**What is needed**
Will you output the entries below exactly, skipping every image they contain?

Exercise material START

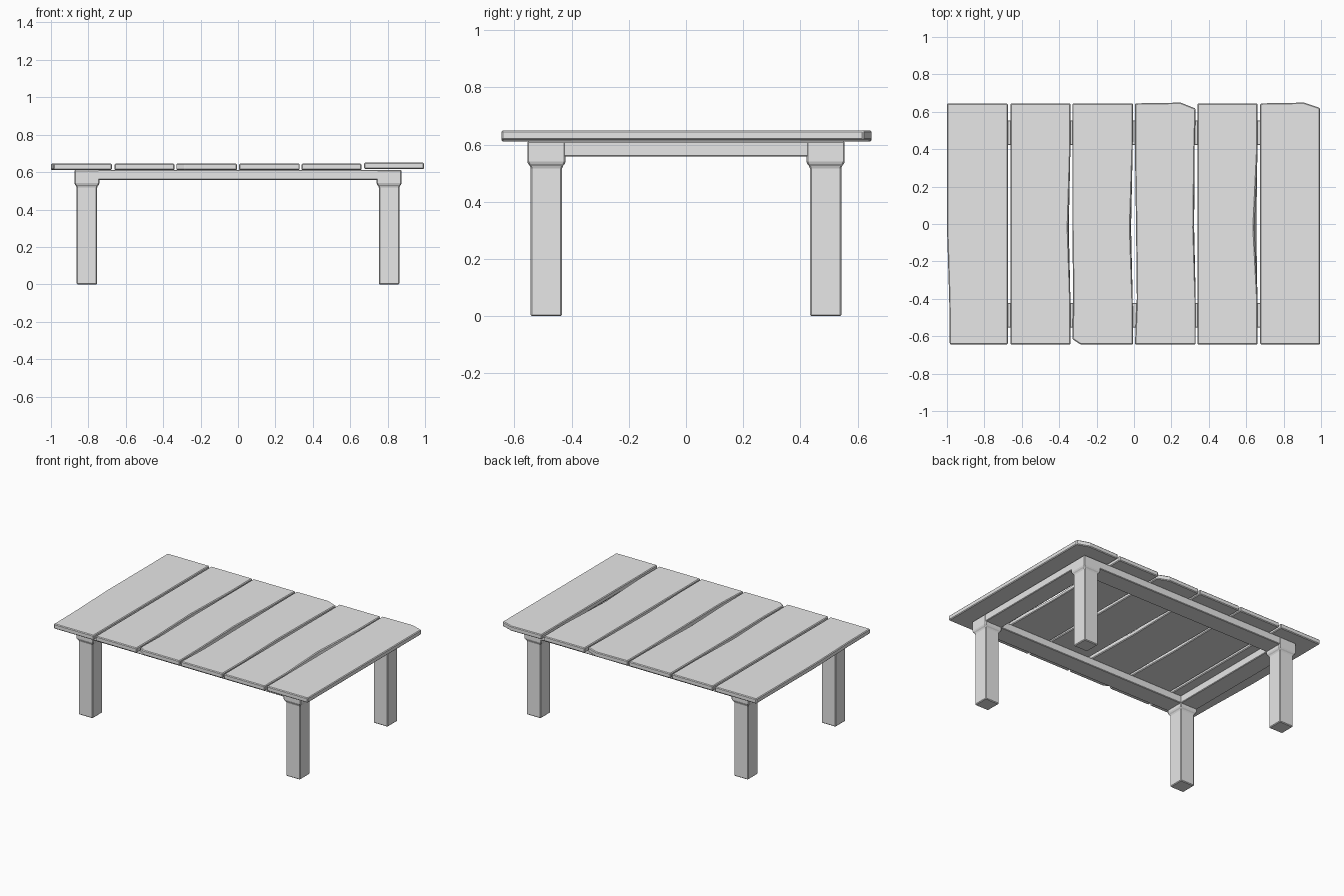
import bpy, bmesh

if "Cube" in bpy.data.objects:
    bpy.data.objects.remove(bpy.data.objects["Cube"], do_unlink=True)

GREY = 0.8
wood = bpy.data.materials.new("pale_grey_wood")
wood.use_nodes = True
wood.diffuse_color = (GREY, GREY, GREY, 1)
wood.node_tree.nodes["Principled BSDF"].inputs["Base Color"].default_value = (GREY, GREY, GREY, 1)


def finish(name, bm, bevel):
    bmesh.ops.recalc_face_normals(bm, faces=bm.faces)
    mesh = bpy.data.meshes.new(name)
    bm.to_mesh(mesh)
    bm.free()
    mesh.materials.append(wood)
    obj = bpy.data.objects.new(name, mesh)
    bpy.context.collection.objects.link(obj)
    mod = obj.modifiers.new("worn_edges", "BEVEL")
    mod.width = bevel
    mod.segments = 1
    mod.limit_method = "ANGLE"
    return obj


def loft(rings):
    """Joins matching rings of points and caps both ends."""
    bm = bmesh.new()
    loops = [[bm.verts.new(p) for p in ring] for ring in rings]
    for low, high in zip(loops, loops[1:]):
        for i in range(len(low)):
            j = (i + 1) % len(low)
            bm.faces.new((low[i], low[j], high[j], high[i]))
    bm.faces.new(loops[0][::-1])
    bm.faces.new(loops[-1])
    return bm


def square(cx, cy, hx, hy, z):
    return [(cx + sx * hx, cy + sy * hy, z) for sx, sy in ((-1, -1), (1, -1), (1, 1), (-1, 1))]


# Uneven planks: side wear is in hundredths, from front to back
DEPTH = 0.645
STATIONS = (-0.4, -0.02, 0.4)


def plank(name, x0, x1, left=(0, 0, 0), right=(0, 0, 0), front_chip=None, back_chip=None,
          gouge=0, bottom=0.611, top=0.645, start=0):
    outline = [(x0 + start, -DEPTH)]
    if front_chip:
        outline = [(x0, -DEPTH + front_chip[1]), (x0 + front_chip[0], -DEPTH)]
    outline.append((x1, -DEPTH))
    first = len(outline)
    outline += [(x1 - w / 100, y) for w, y in zip(right, STATIONS)]
    if back_chip:
        outline += [(x1, DEPTH - back_chip[1]), (x1 - back_chip[0], DEPTH + 0.004)]
    else:
        outline.append((x1, DEPTH))
    outline.append((x0, DEPTH))
    outline += [(x0 + w / 100, y) for w, y in zip(left[::-1], STATIONS[::-1])]
    rings = [[(x, y, z) for x, y in outline] for z in (bottom, top)]
    # Slanted gouge along the middle of the upper right edge
    x, y, z = rings[1][first + 1]
    rings[1][first + 1] = (x - gouge, y, z)
    finish(name, loft(rings), 0.005)


plank("plank_far_right", -1, -0.675, left=(1.2, 0, 0), start=0.015)
plank("plank_right", -0.66, -0.34, right=(0, 0.8, 0), gouge=0.005)
plank("plank_middle_right", -0.33, -0.005, left=(0.5, 0, 0), right=(0.2, 1, 0.2),
      front_chip=(0.045, 0.03), gouge=0.005)
plank("plank_middle_left", 0.005, 0.33, left=(1, 0.6, 0), right=(0, 0.8, 0.6),
      back_chip=(0.08, 0.028), gouge=0.003)
plank("plank_left", 0.34, 0.66, right=(0, 0.4, 0), gouge=0.016)
plank("plank_far_left", 0.675, 0.995, back_chip=(0.085, 0.025), bottom=0.616, top=0.65)

# Legs with wider heads
LEG_X, LEG_Y = 0.808, 0.488
for side, sx in (("left", 1), ("right", -1)):
    for end, sy in (("front", -1), ("back", 1)):
        steps = ((0, 0.055), (0.522, 0.055), (0.536, 0.067), (0.612, 0.067))
        rings = [square(sx * LEG_X, sy * LEG_Y, h, h, z) for z, h in steps]
        finish(f"{end}_{side}_leg", loft(rings), 0.005)


# Rails under the planks, between the leg heads
def rail(name, cx, cy, hx, hy):
    finish(name, loft([square(cx, cy, hx, hy, z) for z in (0.558, 0.612)]), 0.004)


for name, s in (("front_rail", -1), ("back_rail", 1)):
    rail(name, 0, s * LEG_Y, LEG_X - 0.05, 0.066)
for name, s in (("right_rail", -1), ("left_rail", 1)):
    rail(name, s * LEG_X, 0, 0.066, LEG_Y - 0.05)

Exercise material END

**Problem solution**
import bpy, bmesh

if "Cube" in bpy.data.objects:
    bpy.data.objects.remove(bpy.data.objects["Cube"], do_unlink=True)

GREY = 0.8
wood = bpy.data.materials.new("pale_grey_wood")
wood.use_nodes = True
wood.diffuse_color = (GREY, GREY, GREY, 1)
wood.node_tree.nodes["Principled BSDF"].inputs["Base Color"].default_value = (GREY, GREY, GREY, 1)


def finish(name, bm, bevel):
    bmesh.ops.recalc_face_normals(bm, faces=bm.faces)
    mesh = bpy.data.meshes.new(name)
    bm.to_mesh(mesh)
    bm.free()
    mesh.materials.append(wood)
    obj = bpy.data.objects.new(name, mesh)
    bpy.context.collection.objects.link(obj)
    mod = obj.modifiers.new("worn_edges", "BEVEL")
    mod.width = bevel
    mod.segments = 1
    mod.limit_method = "ANGLE"
    return obj


def loft(rings):
    """Joins matching rings of points and caps both ends."""
    bm = bmesh.new()
    loops = [[bm.verts.new(p) for p in ring] for ring in rings]
    for low, high in zip(loops, loops[1:]):
        for i in range(len(low)):
            j = (i + 1) % len(low)
            bm.faces.new((low[i], low[j], high[j], high[i]))
    bm.faces.new(loops[0][::-1])
    bm.faces.new(loops[-1])
    return bm


def square(cx, cy, hx, hy, z):
    return [(cx + sx * hx, cy + sy * hy, z) for sx, sy in ((-1, -1), (1, -1), (1, 1), (-1, 1))]


# Uneven planks: side wear is in hundredths, from front to back
DEPTH = 0.645
STATIONS = (-0.4, -0.02, 0.4)


def plank(name, x0, x1, left=(0, 0, 0), right=(0, 0, 0), front_chip=None, back_chip=None,
          gouge=0, bottom=0.611, top=0.645, start=0):
    outline = [(x0 + start, -DEPTH)]
    if front_chip:
        outline = [(x0, -DEPTH + front_chip[1]), (x0 + front_chip[0], -DEPTH)]
    outline.append((x1, -DEPTH))
    first = len(outline)
    outline += [(x1 - w / 100, y) for w, y in zip(right, STATIONS)]
    if back_chip:
        outline += [(x1, DEPTH - back_chip[1]), (x1 - back_chip[0], DEPTH + 0.004)]
    else:
        outline.append((x1, DEPTH))
    outline.append((x0, DEPTH))
    outline += [(x0 + w / 100, y) for w, y in zip(left[::-1], STATIONS[::-1])]
    rings = [[(x, y, z) for x, y in outline] for z in (bottom, top)]
    # Slanted gouge along the middle of the upper right edge
    x, y, z = rings[1][first + 1]
    rings[1][first + 1] = (x - gouge, y, z)
    finish(name, loft(rings), 0.005)


plank("plank_far_right", -1, -0.675, left=(1.2, 0, 0), start=0.015)
plank("plank_right", -0.66, -0.34, right=(0, 0.8, 0), gouge=0.005)
plank("plank_middle_right", -0.33, -0.005, left=(0.5, 0, 0), right=(0.2, 1, 0.2),
      front_chip=(0.045, 0.03), gouge=0.005)
plank("plank_middle_left", 0.005, 0.33, left=(1, 0.6, 0), right=(0, 0.8, 0.6),
      back_chip=(0.08, 0.028), gouge=0.003)
plank("plank_left", 0.34, 0.66, right=(0, 0.4, 0), gouge=0.016)
plank("plank_far_left", 0.675, 0.995, back_chip=(0.085, 0.025), bottom=0.616, top=0.65)

# Legs with wider heads
LEG_X, LEG_Y = 0.808, 0.488
for side, sx in (("left", 1), ("right", -1)):
    for end, sy in (("front", -1), ("back", 1)):
        steps = ((0, 0.055), (0.522, 0.055), (0.536, 0.067), (0.612, 0.067))
        rings = [square(sx * LEG_X, sy * LEG_Y, h, h, z) for z, h in steps]
        finish(f"{end}_{side}_leg", loft(rings), 0.005)


# Rails under the planks, between the leg heads
def rail(name, cx, cy, hx, hy):
    finish(name, loft([square(cx, cy, hx, hy, z) for z in (0.558, 0.612)]), 0.004)


for name, s in (("front_rail", -1), ("back_rail", 1)):
    rail(name, 0, s * LEG_Y, LEG_X - 0.05, 0.066)
for name, s in (("right_rail", -1), ("left_rail", 1)):
    rail(name, s * LEG_X, 0, 0.066, LEG_Y - 0.05)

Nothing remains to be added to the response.